"I got good pitches to hit and put good swings on it," Lowrie said. "It's no more complicated than that, and if you try to make it more complicated, it's a harder game."
Lowrie hit a sacrifice fly in the first inning to score Rajai Davis for the A's first run. He knocked in the second run in the eighth when he rolled a double down the right-field line, scoring Marcus Semien.
"You're going to get the pitcher's best stuff when guys are on base," Lowrie said. "They're going to buckle down a little bit more, so you just have to be even more selective."
Lowrie also hit a double to lead off the fourth, but was stranded at third. The two doubles give Lowrie 35 on the season, the most in the American League and tying Nationals second baseman Daniel Murphy for the most in all of baseball.
Lowrie struggled to find good results for most of July, batting .179 from July 1-28. He tweaked a knee injury in Chicago in late June, which he said "zapped some of my leg strength."

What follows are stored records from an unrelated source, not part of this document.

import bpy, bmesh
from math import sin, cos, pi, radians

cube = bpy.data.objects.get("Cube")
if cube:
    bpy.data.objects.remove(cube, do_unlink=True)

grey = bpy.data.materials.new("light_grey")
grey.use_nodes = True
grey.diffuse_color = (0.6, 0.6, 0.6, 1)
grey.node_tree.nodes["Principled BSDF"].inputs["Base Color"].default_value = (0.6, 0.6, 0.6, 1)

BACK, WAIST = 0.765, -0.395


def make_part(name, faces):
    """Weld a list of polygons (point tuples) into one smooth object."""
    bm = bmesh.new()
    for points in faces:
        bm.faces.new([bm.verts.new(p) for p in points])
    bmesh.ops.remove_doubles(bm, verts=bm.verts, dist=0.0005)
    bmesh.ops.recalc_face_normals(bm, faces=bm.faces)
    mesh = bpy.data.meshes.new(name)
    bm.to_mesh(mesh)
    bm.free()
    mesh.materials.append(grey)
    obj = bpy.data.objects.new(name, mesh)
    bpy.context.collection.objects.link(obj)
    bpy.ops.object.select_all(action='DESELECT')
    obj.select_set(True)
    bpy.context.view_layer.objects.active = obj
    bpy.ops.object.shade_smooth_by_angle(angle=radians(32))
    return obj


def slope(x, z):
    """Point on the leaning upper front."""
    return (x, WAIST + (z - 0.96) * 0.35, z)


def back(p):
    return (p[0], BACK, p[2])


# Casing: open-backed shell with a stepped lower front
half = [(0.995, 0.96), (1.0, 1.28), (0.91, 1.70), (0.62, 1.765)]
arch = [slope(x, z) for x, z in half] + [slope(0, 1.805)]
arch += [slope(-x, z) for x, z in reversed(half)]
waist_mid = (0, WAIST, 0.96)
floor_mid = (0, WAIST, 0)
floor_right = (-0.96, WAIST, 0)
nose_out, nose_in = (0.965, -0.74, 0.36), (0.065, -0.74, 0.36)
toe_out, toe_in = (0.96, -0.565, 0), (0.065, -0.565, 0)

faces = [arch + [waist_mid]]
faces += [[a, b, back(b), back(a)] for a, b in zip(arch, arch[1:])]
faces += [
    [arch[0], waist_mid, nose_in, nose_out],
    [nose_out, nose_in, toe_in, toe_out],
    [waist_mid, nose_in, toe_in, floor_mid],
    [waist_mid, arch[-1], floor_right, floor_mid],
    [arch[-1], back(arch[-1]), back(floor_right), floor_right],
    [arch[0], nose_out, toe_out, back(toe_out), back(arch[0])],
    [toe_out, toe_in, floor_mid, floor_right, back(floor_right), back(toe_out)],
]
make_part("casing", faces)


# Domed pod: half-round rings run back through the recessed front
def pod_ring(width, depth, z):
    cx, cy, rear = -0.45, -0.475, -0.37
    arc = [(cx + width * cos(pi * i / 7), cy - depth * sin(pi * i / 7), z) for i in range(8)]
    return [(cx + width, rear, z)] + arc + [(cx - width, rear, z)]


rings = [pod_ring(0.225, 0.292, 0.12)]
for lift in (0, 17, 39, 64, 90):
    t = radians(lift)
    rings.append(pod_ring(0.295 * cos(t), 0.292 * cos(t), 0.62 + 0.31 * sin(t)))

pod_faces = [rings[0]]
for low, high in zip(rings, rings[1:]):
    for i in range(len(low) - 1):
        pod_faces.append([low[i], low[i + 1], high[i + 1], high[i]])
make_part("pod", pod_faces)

"I lined out 23 times in the month, so there's not a whole lot you can do about that," Lowrie said. "If you add in some diminished leg strength and some bad luck, the numbers look bad, but there's nothing you can do about it. All I can do is hit line drives, and they didn't fall."
They've started to fall for Lowrie recently, as he's gotten a hit in nine of his last 10 starts and is batting .349 (16-for-46) since July 29 with seven doubles. A's manager Bob Melvin hasn't seen any change in Lowrie's approach.
"He's pretty consistent in what he does," Melvin said. "Everybody's going to go through difficult periods, but he's been really consistent the entire season, less maybe a bad week or two."
And, no matter the result -- as when he lined out to end the game with the bases loaded in the ninth -- Lowrie will keep his mentality the same.
"I'm not going to change my approach when I'm hitting line drives and they're catching them," he said. "If you hit enough of them, enough will fall."